The next choice for gasoline fuels is the octane rating.  Octane need would be dependent on the engine compression.  That is static compression or, for forced induction, a combination of static compression and boost.  An engine with the minimum octane that is needed for anti-detonation will usually not run better with a higher octane fuel.  That fuel simply burns slower.  In some cases, a bump in the octane will allow more ignition timing.  Sometimes that increases power, but not always. 

Gasoline racing engines have an air/fuel ratio window of about 10% between a lean and rich limit.  That is relatively narrow and gasoline choice can affect whether you are in or out of that window.  Many gasoline racers we speak with do not know the weight of the gasoline they are running.  Some gasoline fuels vary in weight with the season, altitude, or location.  Jetting needs can change based on variations in gasoline weight.  Air/fuel ratio management is a good way to manage weight as a variable.  The fuel can be weighed or the specific gravity can be measured to determine that value.

Many NHRA classes can run alcohol fuels.  E85, a blend of ethanol and gasoline, is readily available at the highway pump in some locations around the world.  It is usually a low cost alternative fuel for high compression or high boost application.  E85 can be run 25% rich or more to retard detonation.  Air/fuel ratios are richer than gasoline.  That is a lower numerical air/fuel ratio number.  However the best air/fuel ratio is dependent on the blending ratio.  We saw blends varying from 80-20 to 90-10 not too long ago, although they are starting to become more consistent.  An adjustment of a couple points of air/fuel ratio is needed for those differences if they vary from one tank full to another.

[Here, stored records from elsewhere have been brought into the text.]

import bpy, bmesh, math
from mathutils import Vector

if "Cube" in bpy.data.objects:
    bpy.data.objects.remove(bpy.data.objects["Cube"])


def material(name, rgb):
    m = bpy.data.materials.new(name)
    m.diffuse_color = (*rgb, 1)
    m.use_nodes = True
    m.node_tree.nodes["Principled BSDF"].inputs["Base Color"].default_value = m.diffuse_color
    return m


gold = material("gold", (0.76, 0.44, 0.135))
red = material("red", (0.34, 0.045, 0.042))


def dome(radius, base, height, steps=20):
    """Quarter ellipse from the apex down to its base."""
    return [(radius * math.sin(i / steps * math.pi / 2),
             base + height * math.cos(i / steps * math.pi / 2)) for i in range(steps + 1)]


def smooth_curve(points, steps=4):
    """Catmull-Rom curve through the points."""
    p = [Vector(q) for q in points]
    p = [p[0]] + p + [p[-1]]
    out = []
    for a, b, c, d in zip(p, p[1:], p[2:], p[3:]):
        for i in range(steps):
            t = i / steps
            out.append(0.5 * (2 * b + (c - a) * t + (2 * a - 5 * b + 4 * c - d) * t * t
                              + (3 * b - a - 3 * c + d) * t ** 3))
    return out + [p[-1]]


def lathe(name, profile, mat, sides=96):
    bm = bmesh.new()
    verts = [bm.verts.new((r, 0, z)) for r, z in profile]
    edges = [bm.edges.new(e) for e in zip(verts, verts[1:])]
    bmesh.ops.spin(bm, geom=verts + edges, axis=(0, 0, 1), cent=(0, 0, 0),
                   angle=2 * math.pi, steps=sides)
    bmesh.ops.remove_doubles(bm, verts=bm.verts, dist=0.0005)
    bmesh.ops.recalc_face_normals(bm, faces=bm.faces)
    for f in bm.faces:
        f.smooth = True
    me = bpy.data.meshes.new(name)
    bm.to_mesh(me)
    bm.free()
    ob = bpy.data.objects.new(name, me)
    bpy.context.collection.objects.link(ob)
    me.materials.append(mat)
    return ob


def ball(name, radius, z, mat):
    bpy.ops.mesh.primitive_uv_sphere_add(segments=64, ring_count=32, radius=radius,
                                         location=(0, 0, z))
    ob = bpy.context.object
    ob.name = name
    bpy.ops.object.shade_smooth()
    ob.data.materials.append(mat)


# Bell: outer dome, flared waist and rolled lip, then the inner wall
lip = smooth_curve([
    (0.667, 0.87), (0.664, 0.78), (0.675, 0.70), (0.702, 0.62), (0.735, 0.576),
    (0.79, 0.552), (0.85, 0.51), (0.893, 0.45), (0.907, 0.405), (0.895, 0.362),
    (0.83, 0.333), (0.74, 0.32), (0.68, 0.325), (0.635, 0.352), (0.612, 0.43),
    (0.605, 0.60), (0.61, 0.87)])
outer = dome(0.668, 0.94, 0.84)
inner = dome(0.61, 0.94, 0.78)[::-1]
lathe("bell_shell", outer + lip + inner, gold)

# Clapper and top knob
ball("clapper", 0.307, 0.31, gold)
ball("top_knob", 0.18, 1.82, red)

Methanol is a good choice in many NHRA classes where it is legal.  It absorbs a lot of heat when it vaporizes. As a result, it tends to keep an engine cooler.  This is an advantage for drag racing where many racecars do not have a cooling system.  As long as it is not contaminated, it is 99.9+% methanol with no blend variation issue.  Air/fuel ratios are richer than E85 or gasoline.  That means it is a lower numerical air/fuel ratio number.  Methanol racing engines have an air/fuel ratio window of about 30% between a lean and rich limit.  That is a wide window that makes tuning a lot easier. 

Nitromethane is the ultimate power making fuel.  Nitro carries a lot of oxygen in the fuel, and extra fuel from excess enrichment can run in the monopropellant mode.  Certain racing classes limit nitro to certain percentages mixed with methanol.  For example, in exhibition nitro classes, different percentages of nitromethane can be added to a methanol engine to make more power especially in cost-effective lower percentages. 

In our research, we provide suggested air/fuel ratios for different percentages, developed from consultation with Don Jackson Engineering.  Those are reported in several of our publications available through our online store.

Air/fuel ratio control of different nitromethane percentages is the best way to setup and tune a combination.  Trial and error from experience or lack of experience is done instead by many, and we saw a lot of engine damage during the infant mortality testing of many new combinations where the wrong air/fuel ratios were tried out.